TASK DESCRIPTION>
The required output is every line from the beginning of the entries below through the line that includes "import bmesh", copied exactly.

▬▬▬▬▬▬

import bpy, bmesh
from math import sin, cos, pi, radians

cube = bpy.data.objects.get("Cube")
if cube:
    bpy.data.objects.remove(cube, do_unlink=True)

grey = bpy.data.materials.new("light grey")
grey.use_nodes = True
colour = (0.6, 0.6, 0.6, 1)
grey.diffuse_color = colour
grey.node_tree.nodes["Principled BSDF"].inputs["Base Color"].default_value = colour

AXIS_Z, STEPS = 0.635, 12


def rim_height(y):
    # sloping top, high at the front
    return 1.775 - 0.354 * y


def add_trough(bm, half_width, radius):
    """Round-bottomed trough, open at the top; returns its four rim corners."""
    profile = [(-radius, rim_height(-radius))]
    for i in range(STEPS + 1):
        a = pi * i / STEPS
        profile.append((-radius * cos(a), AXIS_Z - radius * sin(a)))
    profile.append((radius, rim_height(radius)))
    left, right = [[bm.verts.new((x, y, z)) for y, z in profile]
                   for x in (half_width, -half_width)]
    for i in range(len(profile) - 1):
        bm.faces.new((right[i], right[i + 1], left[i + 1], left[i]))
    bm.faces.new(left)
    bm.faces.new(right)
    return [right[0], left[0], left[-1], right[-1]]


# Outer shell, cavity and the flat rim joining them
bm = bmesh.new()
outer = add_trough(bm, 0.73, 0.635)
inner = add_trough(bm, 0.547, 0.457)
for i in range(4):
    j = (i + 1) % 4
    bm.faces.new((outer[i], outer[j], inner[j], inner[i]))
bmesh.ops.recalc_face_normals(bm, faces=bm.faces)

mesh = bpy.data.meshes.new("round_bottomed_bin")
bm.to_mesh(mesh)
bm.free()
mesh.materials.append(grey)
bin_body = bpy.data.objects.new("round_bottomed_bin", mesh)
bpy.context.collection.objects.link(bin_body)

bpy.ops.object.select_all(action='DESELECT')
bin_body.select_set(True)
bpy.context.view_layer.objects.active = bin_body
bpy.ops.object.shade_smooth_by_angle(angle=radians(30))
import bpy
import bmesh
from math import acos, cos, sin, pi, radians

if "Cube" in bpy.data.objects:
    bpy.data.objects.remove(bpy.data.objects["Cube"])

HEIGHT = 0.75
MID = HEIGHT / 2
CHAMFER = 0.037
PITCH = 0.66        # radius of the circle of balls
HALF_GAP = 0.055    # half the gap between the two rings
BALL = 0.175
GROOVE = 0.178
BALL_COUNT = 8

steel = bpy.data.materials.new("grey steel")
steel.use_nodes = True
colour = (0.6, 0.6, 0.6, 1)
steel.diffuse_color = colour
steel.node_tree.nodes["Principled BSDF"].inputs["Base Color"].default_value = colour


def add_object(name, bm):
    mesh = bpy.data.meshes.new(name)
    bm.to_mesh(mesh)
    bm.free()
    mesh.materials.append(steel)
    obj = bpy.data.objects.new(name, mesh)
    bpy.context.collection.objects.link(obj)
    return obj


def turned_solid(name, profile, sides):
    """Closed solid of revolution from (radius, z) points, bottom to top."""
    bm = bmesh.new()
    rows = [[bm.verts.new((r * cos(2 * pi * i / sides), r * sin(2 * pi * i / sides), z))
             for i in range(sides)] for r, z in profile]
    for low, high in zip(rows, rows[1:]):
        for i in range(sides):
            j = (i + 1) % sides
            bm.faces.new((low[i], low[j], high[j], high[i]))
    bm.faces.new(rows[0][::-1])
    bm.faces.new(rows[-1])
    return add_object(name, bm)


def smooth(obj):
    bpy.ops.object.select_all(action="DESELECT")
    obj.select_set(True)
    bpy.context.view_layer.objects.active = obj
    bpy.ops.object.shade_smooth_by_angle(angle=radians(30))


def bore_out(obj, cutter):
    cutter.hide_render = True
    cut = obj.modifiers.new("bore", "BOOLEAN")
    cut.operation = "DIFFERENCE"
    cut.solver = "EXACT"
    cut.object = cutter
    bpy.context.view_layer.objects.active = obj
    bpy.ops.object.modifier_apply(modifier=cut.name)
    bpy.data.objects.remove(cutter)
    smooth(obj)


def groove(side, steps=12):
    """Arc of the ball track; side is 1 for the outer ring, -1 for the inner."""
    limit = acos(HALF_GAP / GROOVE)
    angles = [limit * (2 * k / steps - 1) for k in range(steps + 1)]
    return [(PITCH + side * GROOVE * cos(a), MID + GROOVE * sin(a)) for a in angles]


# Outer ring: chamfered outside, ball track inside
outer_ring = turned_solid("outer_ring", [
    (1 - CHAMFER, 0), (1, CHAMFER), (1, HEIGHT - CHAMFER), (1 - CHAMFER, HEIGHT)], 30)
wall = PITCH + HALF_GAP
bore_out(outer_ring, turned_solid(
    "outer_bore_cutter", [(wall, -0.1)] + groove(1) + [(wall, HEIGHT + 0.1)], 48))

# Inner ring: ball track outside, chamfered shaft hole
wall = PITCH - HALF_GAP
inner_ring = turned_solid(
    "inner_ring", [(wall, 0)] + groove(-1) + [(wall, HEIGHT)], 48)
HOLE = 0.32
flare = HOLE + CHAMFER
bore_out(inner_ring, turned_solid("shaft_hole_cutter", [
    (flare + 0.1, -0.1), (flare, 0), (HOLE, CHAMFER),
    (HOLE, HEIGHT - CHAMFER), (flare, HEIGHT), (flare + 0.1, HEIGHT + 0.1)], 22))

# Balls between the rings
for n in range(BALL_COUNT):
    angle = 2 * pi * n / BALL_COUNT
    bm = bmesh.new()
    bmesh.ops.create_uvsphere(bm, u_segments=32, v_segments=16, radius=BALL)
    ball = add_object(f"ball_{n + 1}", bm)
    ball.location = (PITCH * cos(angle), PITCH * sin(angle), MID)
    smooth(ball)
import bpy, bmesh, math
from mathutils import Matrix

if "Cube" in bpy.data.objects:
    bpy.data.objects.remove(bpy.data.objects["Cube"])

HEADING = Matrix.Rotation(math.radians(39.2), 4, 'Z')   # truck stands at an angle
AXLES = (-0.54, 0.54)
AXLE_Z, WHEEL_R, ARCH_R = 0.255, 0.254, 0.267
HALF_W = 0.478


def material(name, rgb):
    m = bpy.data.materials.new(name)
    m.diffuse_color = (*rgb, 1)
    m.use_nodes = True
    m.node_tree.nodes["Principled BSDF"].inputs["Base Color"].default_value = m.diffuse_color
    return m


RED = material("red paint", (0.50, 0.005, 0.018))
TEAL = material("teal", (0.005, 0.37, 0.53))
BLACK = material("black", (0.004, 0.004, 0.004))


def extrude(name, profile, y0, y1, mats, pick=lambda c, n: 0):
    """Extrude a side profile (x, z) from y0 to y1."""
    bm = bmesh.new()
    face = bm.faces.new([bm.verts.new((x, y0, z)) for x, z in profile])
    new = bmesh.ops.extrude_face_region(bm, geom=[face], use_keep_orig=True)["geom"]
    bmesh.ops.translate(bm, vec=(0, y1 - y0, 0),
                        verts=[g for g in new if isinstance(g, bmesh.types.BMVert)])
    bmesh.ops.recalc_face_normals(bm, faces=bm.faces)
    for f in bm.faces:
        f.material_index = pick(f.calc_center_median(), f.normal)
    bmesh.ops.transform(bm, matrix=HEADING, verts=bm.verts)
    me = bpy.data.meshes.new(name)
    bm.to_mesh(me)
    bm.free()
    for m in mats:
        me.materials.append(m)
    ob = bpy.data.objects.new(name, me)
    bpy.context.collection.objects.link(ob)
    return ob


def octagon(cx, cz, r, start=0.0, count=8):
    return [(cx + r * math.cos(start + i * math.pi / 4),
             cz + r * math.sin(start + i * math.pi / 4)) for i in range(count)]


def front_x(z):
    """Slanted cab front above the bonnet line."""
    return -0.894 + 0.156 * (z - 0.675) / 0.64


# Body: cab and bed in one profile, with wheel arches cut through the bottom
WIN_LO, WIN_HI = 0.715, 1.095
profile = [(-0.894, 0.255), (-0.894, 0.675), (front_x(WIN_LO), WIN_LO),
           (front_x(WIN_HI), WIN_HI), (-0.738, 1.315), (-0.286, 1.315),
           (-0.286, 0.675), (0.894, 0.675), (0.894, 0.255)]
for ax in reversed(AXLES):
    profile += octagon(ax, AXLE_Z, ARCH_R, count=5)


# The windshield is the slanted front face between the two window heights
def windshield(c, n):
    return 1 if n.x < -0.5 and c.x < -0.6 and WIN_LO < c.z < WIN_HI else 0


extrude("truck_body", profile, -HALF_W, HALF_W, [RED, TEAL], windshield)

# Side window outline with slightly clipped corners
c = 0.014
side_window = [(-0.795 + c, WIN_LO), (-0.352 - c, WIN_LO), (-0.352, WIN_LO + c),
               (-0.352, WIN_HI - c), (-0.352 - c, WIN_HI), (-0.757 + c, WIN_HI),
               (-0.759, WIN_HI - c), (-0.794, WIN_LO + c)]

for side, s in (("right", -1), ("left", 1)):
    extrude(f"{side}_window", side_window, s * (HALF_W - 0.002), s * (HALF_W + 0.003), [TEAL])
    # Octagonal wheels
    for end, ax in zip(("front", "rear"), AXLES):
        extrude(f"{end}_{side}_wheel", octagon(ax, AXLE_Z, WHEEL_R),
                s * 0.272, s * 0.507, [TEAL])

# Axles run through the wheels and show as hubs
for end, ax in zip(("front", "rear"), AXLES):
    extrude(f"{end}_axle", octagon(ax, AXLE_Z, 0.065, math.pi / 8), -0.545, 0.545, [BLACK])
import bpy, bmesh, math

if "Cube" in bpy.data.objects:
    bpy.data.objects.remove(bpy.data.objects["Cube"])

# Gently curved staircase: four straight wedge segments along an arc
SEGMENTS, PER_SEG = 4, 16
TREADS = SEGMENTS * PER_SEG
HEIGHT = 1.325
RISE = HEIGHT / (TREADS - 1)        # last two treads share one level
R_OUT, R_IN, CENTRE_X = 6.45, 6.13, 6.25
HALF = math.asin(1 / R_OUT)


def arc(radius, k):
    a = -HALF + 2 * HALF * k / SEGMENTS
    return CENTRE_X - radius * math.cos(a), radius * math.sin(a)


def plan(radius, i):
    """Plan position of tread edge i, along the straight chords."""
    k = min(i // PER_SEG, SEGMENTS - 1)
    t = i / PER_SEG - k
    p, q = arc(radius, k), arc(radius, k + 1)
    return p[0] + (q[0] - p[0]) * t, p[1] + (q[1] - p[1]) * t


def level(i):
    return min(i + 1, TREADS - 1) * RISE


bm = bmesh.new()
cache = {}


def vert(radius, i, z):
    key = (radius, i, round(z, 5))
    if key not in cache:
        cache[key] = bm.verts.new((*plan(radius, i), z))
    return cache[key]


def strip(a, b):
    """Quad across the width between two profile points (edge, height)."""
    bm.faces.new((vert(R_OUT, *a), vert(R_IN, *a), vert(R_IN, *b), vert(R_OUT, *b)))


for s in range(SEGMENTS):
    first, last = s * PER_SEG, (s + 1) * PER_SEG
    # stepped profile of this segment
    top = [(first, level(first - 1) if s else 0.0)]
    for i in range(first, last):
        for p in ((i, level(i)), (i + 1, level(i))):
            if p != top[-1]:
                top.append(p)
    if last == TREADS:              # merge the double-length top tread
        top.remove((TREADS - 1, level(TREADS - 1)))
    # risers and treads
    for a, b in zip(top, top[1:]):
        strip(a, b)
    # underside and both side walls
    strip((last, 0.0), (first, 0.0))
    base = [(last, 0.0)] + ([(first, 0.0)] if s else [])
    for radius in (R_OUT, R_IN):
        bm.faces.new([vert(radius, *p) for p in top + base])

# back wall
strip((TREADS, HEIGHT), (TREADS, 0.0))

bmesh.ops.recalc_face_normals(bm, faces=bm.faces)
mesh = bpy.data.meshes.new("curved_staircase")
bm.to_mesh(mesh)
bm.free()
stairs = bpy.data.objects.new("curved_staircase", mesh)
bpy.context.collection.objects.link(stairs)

▬▬▬▬▬▬

SOLUTION TO THE EXERCISE>
import bpy, bmesh
from math import sin, cos, pi, radians

cube = bpy.data.objects.get("Cube")
if cube:
    bpy.data.objects.remove(cube, do_unlink=True)

grey = bpy.data.materials.new("light grey")
grey.use_nodes = True
colour = (0.6, 0.6, 0.6, 1)
grey.diffuse_color = colour
grey.node_tree.nodes["Principled BSDF"].inputs["Base Color"].default_value = colour

AXIS_Z, STEPS = 0.635, 12


def rim_height(y):
    # sloping top, high at the front
    return 1.775 - 0.354 * y


def add_trough(bm, half_width, radius):
    """Round-bottomed trough, open at the top; returns its four rim corners."""
    profile = [(-radius, rim_height(-radius))]
    for i in range(STEPS + 1):
        a = pi * i / STEPS
        profile.append((-radius * cos(a), AXIS_Z - radius * sin(a)))
    profile.append((radius, rim_height(radius)))
    left, right = [[bm.verts.new((x, y, z)) for y, z in profile]
                   for x in (half_width, -half_width)]
    for i in range(len(profile) - 1):
        bm.faces.new((right[i], right[i + 1], left[i + 1], left[i]))
    bm.faces.new(left)
    bm.faces.new(right)
    return [right[0], left[0], left[-1], right[-1]]


# Outer shell, cavity and the flat rim joining them
bm = bmesh.new()
outer = add_trough(bm, 0.73, 0.635)
inner = add_trough(bm, 0.547, 0.457)
for i in range(4):
    j = (i + 1) % 4
    bm.faces.new((outer[i], outer[j], inner[j], inner[i]))
bmesh.ops.recalc_face_normals(bm, faces=bm.faces)

mesh = bpy.data.meshes.new("round_bottomed_bin")
bm.to_mesh(mesh)
bm.free()
mesh.materials.append(grey)
bin_body = bpy.data.objects.new("round_bottomed_bin", mesh)
bpy.context.collection.objects.link(bin_body)

bpy.ops.object.select_all(action='DESELECT')
bin_body.select_set(True)
bpy.context.view_layer.objects.active = bin_body
bpy.ops.object.shade_smooth_by_angle(angle=radians(30))
import bpy
import bmesh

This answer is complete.